The folk-rock couple, on tour in support of Songs of the Open Road (Appleseed Recordings), also serve as weekend hosts on Sirius Satellite Radio's Disorder station (channel 24).

"We've been going for about two and half years now, and we love it," says Maura Kennedy. "We weren't looking to do a show. The program director, Meg Griffin, asked us if we'd do a show. She had interviewed us before; she knew that we were on the road a lot and really in touch with the modern singer/songwriter circuit. She liked our stories and our manner.

"We've always been able to play whatever we want to play and bring guests in," she adds. "It's like what we do normally at home if people come over. We'll say, 'Hey, check this record out.' "

Maura Kennedy says the inexhaustible feeling she and her husband had while making Songs of the Open Road, a covers project, also applies to their Sirius show.

"There are so many songs that we feel really need to be out there that aren't," she says, "whether they're old roots songs -- we're playing Willie Dixon and Sister Rosetta Tharpe -- to new stuff that's so underground or so indie they wouldn't get on [regular] radio, either."

Pete Kennedy says it's fun to "draw connections that will lead people to places they might not have gone before musically."

"Like if we played a current blues artist, such as Chris Smither, we would come out of that with a Robert Johnson song," he explains. "And from there you could go to a Thelonious Monk thing that's also blues but a different take on it. And since that's a piano thing, you could go into Beethoven's 'Moonlight Sonata,' which Ray Charles thought of as a really deep blues song.
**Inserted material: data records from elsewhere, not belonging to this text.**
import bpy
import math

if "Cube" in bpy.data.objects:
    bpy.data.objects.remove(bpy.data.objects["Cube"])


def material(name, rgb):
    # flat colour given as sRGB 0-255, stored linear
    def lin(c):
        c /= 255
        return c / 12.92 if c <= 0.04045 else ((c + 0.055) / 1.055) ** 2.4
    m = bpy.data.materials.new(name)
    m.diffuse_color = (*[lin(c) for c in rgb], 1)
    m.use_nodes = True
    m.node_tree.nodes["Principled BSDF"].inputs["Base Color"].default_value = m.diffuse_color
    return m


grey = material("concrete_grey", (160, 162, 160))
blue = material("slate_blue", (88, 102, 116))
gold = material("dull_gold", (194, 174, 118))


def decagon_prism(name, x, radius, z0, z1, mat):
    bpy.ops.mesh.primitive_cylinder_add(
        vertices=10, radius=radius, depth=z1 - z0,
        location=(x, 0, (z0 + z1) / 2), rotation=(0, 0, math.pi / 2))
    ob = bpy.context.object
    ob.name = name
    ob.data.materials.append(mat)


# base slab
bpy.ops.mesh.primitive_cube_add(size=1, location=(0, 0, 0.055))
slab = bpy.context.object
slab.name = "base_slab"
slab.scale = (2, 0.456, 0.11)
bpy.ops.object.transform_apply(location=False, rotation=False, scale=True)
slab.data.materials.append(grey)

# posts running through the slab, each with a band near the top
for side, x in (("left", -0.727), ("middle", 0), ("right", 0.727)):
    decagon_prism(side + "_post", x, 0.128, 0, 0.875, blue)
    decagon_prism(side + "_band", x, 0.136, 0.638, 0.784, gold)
At some point, you're going to play something that a listener hasn't heard before. It's the opposite of Top 40 radio, where you hear all familiar stuff. We try to take people into uncharted territory."

Just like on their radio show, the Kennedys explore material by famous and under-the-radar artists on their new album. There's a Byrds theme throughout the disc, which includes versions of that band's hit "Eight Miles High" (written by Gene Clark, David Crosby and Roger McGuinn), plus "Gypsy Rider" (a Clark solo song) and "Sin City" (a Flying Burrito Brothers tune penned by ex-Byrds Gram Parsons and Chris Hillman).
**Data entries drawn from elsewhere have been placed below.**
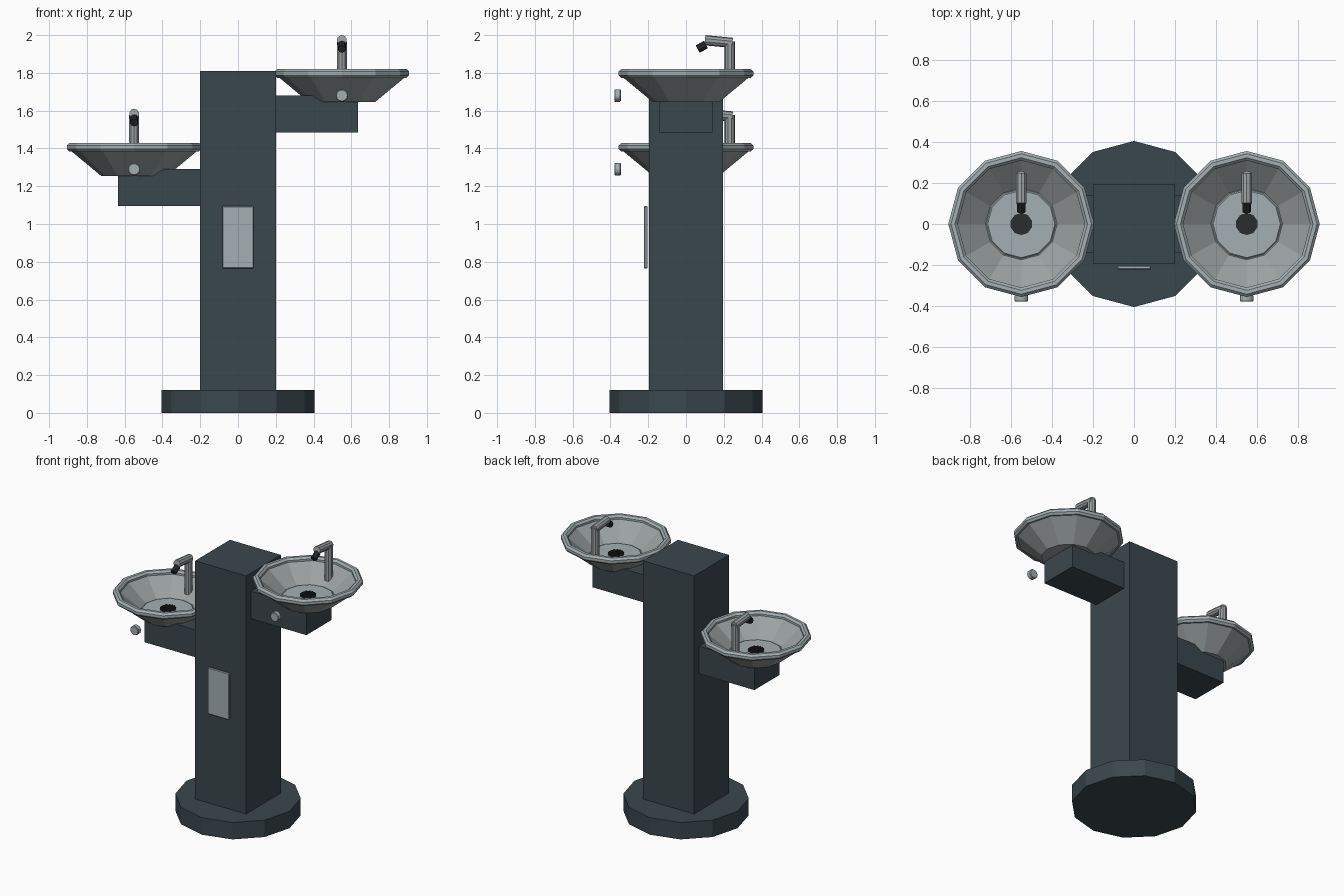
import bpy, bmesh, math
from mathutils import Vector

cube = bpy.data.objects.get("Cube")
if cube:
    bpy.data.objects.remove(cube, do_unlink=True)


def material(name, rgb):
    m = bpy.data.materials.new(name)
    m.use_nodes = True
    m.diffuse_color = (*rgb, 1)
    m.node_tree.nodes["Principled BSDF"].inputs["Base Color"].default_value = (*rgb, 1)
    return m


SLATE = material("dark slate paint", (0.042, 0.063, 0.074))
STEEL = material("brushed steel", (0.33, 0.36, 0.365))
BRIGHT = material("polished steel", (0.37, 0.43, 0.45))
BLACK = material("black rubber", (0.022, 0.026, 0.028))


def finish(name, bm, mat, bevel=0):
    bmesh.ops.recalc_face_normals(bm, faces=bm.faces)
    me = bpy.data.meshes.new(name)
    bm.to_mesh(me)
    bm.free()
    me.materials.append(mat)
    ob = bpy.data.objects.new(name, me)
    bpy.context.collection.objects.link(ob)
    if bevel:
        mod = ob.modifiers.new("soft edge", "BEVEL")
        mod.width, mod.segments = bevel, 1
    return ob


def box(name, lo, hi, mat, bevel=0):
    bm = bmesh.new()
    bmesh.ops.create_cube(bm, size=1)
    for v in bm.verts:
        v.co = [lo[i] + (v.co[i] + 0.5) * (hi[i] - lo[i]) for i in range(3)]
    return finish(name, bm, mat, bevel)


def rod(name, a, b, r, mat, sides=10, bevel=0):
    a, b = Vector(a), Vector(b)
    bm = bmesh.new()
    bmesh.ops.create_cone(bm, cap_ends=True, segments=sides, radius1=r, radius2=r,
                          depth=(b - a).length)
    turn = (b - a).to_track_quat("Z", "Y")
    for v in bm.verts:
        v.co = turn @ v.co + (a + b) / 2
    return finish(name, bm, mat, bevel)


def lathe(name, profile, centre, mat, sides=12, closed=False):
    """Spin (radius, height) points into a faceted solid."""
    bm = bmesh.new()
    rings = []
    for r, z in profile:
        n = sides if r > 0 else 1
        rings.append([bm.verts.new((centre[0] + r * math.cos(math.tau * i / sides),
                                    centre[1] + r * math.sin(math.tau * i / sides),
                                    centre[2] + z)) for i in range(n)])
    pairs = list(zip(rings, rings[1:]))
    if closed:
        pairs.append((rings[-1], rings[0]))
    for p, q in pairs:
        for i in range(sides):
            j = i + 1
            quad = [p[i % len(p)], p[j % len(p)], q[j % len(q)], q[i % len(q)]]
            bm.faces.new(list(dict.fromkeys(quad)))
    return finish(name, bm, mat)


# Pedestal
lathe("base_plate", [(0, 0), (0.405, 0), (0.405, 0.12), (0, 0.12)], (0, 0, 0), SLATE)
box("column", (-0.2, -0.195, 0.12), (0.2, 0.195, 1.81), SLATE)
box("access_panel", (-0.083, -0.222, 0.765), (0.083, -0.203, 1.095), BRIGHT, 0.004)


def fountain(side, sign, z):
    """One drinking station; z is the underside of its bowl."""
    x = sign * 0.55
    box(side + "_arm", (min(sign * 0.19, sign * 0.635), -0.14, z - 0.16),
        (max(sign * 0.19, sign * 0.635), 0.14, z + 0.035), SLATE)
    # Bowl with rolled rim and flat floor
    lathe(side + "_bowl", [(0, 0), (0.175, 0), (0.338, 0.135), (0.33, 0.165),
                           (0.312, 0.15), (0.175, 0.04), (0, 0.04)], (x, 0, z), STEEL)
    rim = [(0.333 + 0.025 * math.cos(math.tau * (k + 0.5) / 8),
            0.152 + 0.025 * math.sin(math.tau * (k + 0.5) / 8)) for k in range(8)]
    lathe(side + "_rim", rim, (x, 0, z), BRIGHT, closed=True)
    lathe(side + "_bowl_floor", [(0, 0.038), (0.172, 0.038), (0.164, 0.046), (0, 0.046)],
          (x, 0, z), BRIGHT)
    # Drain with raised slats
    rod(side + "_drain", (x, 0, z + 0.04), (x, 0, z + 0.052), 0.054, BLACK)
    for k in range(-2, 3):
        half = math.sqrt(0.05 ** 2 - (k * 0.018) ** 2)
        box(side + "_drain_slat", (x + k * 0.018 - 0.004, -half, z + 0.05),
            (x + k * 0.018 + 0.004, half, z + 0.057), BLACK)
    # Faucet
    rod(side + "_riser", (x, 0.231, z + 0.07), (x, 0.231, z + 0.322), 0.028, STEEL)
    rod(side + "_spout", (x, 0.246, z + 0.314), (x, 0.1, z + 0.328), 0.027, STEEL)
    rod(side + "_nozzle", (x, 0.105, z + 0.305), (x, 0.062, z + 0.281), 0.022, BLACK)
    # Push button
    rod(side + "_button", (x, -0.345, z + 0.035), (x, -0.379, z + 0.035), 0.033,
        BRIGHT, 12, 0.004)


fountain("left", 1, 1.645)
fountain("right", -1, 1.255)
Pete Kennedy has nothing but praise for the Byrds, individually and collectively.

"If you look at their early singles, Gene was underrated in a way," he says. "What they did was so amazing for the time, and it would be amazing now if a group came out doing the same thing. They blended deep roots, folk music with jazz and classical stuff. They made references to Bach and stuff like that, along with contemporary pop, world and Indian music."

The Kennedys will be on tour supporting Songs of the Open Road at least until early December. On Dec. 17 in Northampton, Mass., the duo will hold a guitar workshop geared toward intermediate and advanced players.
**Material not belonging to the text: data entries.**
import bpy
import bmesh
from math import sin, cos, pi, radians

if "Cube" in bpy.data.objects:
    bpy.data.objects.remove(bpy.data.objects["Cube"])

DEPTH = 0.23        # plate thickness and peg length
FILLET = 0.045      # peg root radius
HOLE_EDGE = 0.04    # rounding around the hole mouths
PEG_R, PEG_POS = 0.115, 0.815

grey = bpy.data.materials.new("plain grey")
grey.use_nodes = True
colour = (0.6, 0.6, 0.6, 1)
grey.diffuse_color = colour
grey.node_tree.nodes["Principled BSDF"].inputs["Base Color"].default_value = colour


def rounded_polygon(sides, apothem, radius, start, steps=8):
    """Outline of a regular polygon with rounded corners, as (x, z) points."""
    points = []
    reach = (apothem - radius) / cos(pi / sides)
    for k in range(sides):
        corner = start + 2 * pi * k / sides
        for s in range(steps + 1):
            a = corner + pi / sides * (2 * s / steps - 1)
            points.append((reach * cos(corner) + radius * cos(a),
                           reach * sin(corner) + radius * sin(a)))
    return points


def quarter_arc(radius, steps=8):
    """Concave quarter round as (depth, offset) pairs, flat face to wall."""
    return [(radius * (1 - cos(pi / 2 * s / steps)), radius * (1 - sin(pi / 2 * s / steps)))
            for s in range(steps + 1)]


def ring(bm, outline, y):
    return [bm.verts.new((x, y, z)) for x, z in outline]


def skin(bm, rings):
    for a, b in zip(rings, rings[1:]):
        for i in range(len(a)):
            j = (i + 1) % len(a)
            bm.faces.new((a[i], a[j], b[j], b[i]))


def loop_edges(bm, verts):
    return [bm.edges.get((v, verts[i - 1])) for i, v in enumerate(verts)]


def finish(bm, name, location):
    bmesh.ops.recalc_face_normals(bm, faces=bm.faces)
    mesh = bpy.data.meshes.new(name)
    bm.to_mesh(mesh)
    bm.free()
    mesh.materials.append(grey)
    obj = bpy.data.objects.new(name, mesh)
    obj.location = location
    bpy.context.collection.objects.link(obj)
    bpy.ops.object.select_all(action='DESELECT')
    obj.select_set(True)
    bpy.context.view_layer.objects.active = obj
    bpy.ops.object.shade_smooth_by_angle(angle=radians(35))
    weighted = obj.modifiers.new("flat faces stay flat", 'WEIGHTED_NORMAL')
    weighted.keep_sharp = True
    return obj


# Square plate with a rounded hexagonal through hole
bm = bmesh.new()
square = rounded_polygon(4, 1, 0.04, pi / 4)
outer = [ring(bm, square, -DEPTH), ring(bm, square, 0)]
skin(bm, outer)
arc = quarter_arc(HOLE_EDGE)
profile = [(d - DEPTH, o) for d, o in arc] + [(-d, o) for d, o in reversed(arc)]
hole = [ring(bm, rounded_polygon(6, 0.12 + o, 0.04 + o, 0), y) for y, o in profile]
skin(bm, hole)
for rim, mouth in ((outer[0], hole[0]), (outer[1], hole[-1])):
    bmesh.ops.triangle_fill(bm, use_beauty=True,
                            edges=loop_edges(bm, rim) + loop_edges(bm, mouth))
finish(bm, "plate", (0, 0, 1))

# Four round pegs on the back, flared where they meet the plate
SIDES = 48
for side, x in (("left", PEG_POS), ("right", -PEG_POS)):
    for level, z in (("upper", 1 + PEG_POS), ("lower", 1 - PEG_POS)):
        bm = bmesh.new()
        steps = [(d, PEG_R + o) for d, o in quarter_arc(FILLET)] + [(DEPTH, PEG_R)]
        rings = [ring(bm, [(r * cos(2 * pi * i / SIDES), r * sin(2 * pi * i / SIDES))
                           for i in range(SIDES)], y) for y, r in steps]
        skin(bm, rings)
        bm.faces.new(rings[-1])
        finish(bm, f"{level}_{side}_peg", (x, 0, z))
Meanwhile, check out the Kennedys on Sirius' Disorder channel from 7-10 a.m. ET Saturdays and from 11 a.m. to 2 p.m. ET Sundays.

-- By Chris M. Junior

The Kennedys on tour in October (schedule subject to change):

* Oct. 5: Joe's Pub -- New York

* Oct. 6-8: Folk Project Fall Festival -- Stillwater, N.J.

* Oct. 14: Vintage Vinyl -- Fords, N.J.

* Oct. 20: Faith Community UMC -- Baltimore

* Oct. 21: Seabury Center -- Westport, Conn.

* Oct. 28: Winchester Tavern and Music Hall -- Cleveland